|A Latin Record found in my research|
One wrote poetry and had a book published in 1857. I was lucky enough to find a few of his poetry online and have added that to the client's book which I am creating on Shutterfly.
Along the research path I've encountered new areas of research that were unfamiliar to me. I've heard of them of course but had no previous experience researching in the specific location or time period. One was Acadians and I have found the history of the settlement fascinating! The Filles du Roi and Carignan Soldiers also popped up as part of his ancestry. I too have a Filles du Roi so I'm familiar with that history but it was still interesting to learn even more.
I've had to decipher early records written in French and in Latin. Luckily here in Canada we are taught French in school so I can read the important bits. And thank you Mr. Finley for your Latin classes in High School! You were a tough teacher but now I'm grateful.
|Jacques Hertel's death recorded in French|
Jacques is a very important part of my book The Van Slyke Family in America: A Genealogy of Cornelise Antonissen Van Slyke, 1604-1676 and his Mohawk Wife Ots-Toch, including the story of Jacques Hertel, 1603-1651, Father of Ots-Toch and Interpreter to Samuel de Champlain
My line of descent is from Jacques' daughter by a Mohawk Indian woman, while my client is from one of Jacques' children by his wife.

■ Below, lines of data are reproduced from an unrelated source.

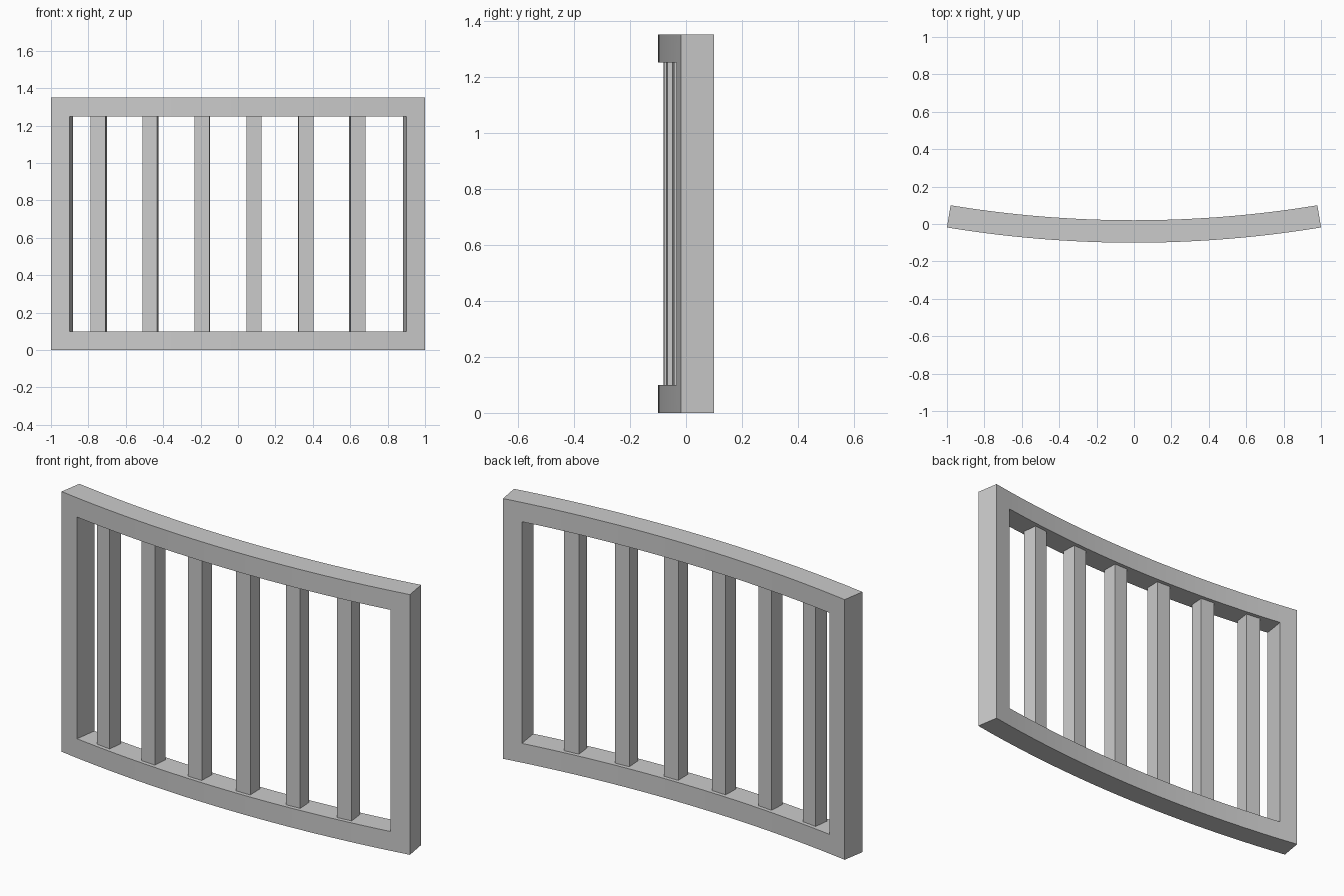
import bpy, bmesh, math

if "Cube" in bpy.data.objects:
    bpy.data.objects.remove(bpy.data.objects["Cube"])

R = 6.176            # radius of the front curve
CY = R - 0.10        # y of the curve centre
DEPTH = 0.12
HEIGHT, RAIL = 1.35, 0.10
END = math.asin(1.0 / R)      # half angle of the whole panel
INNER = math.asin(0.9 / R)    # half angle of the opening
SEGMENTS = 32

grey = bpy.data.materials.new("light grey")
grey.diffuse_color = (0.6, 0.6, 0.6, 1)
grey.use_nodes = True
grey.node_tree.nodes["Principled BSDF"].inputs["Base Color"].default_value = grey.diffuse_color


def bend(angle, depth, z):
    """Point on the curved panel, depth measured back from the front face."""
    r = R - depth
    return (r * math.sin(angle), CY - r * math.cos(angle), z)


def finish(bm, name):
    bmesh.ops.recalc_face_normals(bm, faces=bm.faces)
    mesh = bpy.data.meshes.new(name)
    bm.to_mesh(mesh)
    bm.free()
    mesh.materials.append(grey)
    ob = bpy.data.objects.new(name, mesh)
    bpy.context.collection.objects.link(ob)
    return ob


# Frame: flat ring of cells, thickened, then bent round the curve
angles = [-END] + [-INNER + 2 * INNER * i / SEGMENTS for i in range(SEGMENTS + 1)] + [END]
heights = [0, RAIL, HEIGHT - RAIL, HEIGHT]
bm = bmesh.new()
grid = [[bm.verts.new((a, 0, z)) for z in heights] for a in angles]
for i in range(len(angles) - 1):
    for j in range(3):
        if j == 1 and 0 < i < len(angles) - 2:
            continue  # the opening
        bm.faces.new((grid[i][j], grid[i + 1][j], grid[i + 1][j + 1], grid[i][j + 1]))
front = bm.faces[:]
back = bmesh.ops.extrude_face_region(bm, geom=front, use_keep_orig=True)["geom"]
for v in back:
    if isinstance(v, bmesh.types.BMVert):
        v.co.y = DEPTH
for v in bm.verts:
    v.co = bend(*v.co)
frame = finish(bm, "curved_frame")
bpy.context.view_layer.objects.active = frame
frame.select_set(True)
bpy.ops.object.shade_smooth_by_angle(angle=math.radians(30))

# Square upright bars, each turned to face along the curve
BAR = 0.08
for k in range(6):
    angle = -0.122 + k * 0.0453
    bm = bmesh.new()
    bmesh.ops.create_cube(bm, size=1)
    for v in bm.verts:
        v.co.x *= BAR
        v.co.y *= BAR
        v.co.z *= HEIGHT - 2 * RAIL
    bar = finish(bm, f"upright_bar_{k + 1}")
    bar.location = bend(angle, DEPTH / 2, HEIGHT / 2)
    bar.rotation_euler.z = angle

My client's ancestry on his dad's side is solidly Quebec and Acadia. Mine is not. Mine on my dad's side is early Dutch settlers in New Netherland (now New York) in the mid 1600s then on to Ontario after the American Revolution. How odd that the client and I should share an ancestor given that our ancestry does not take the same path.
And that's one of the many things I love about genealogy. It will always jump up and surprise you.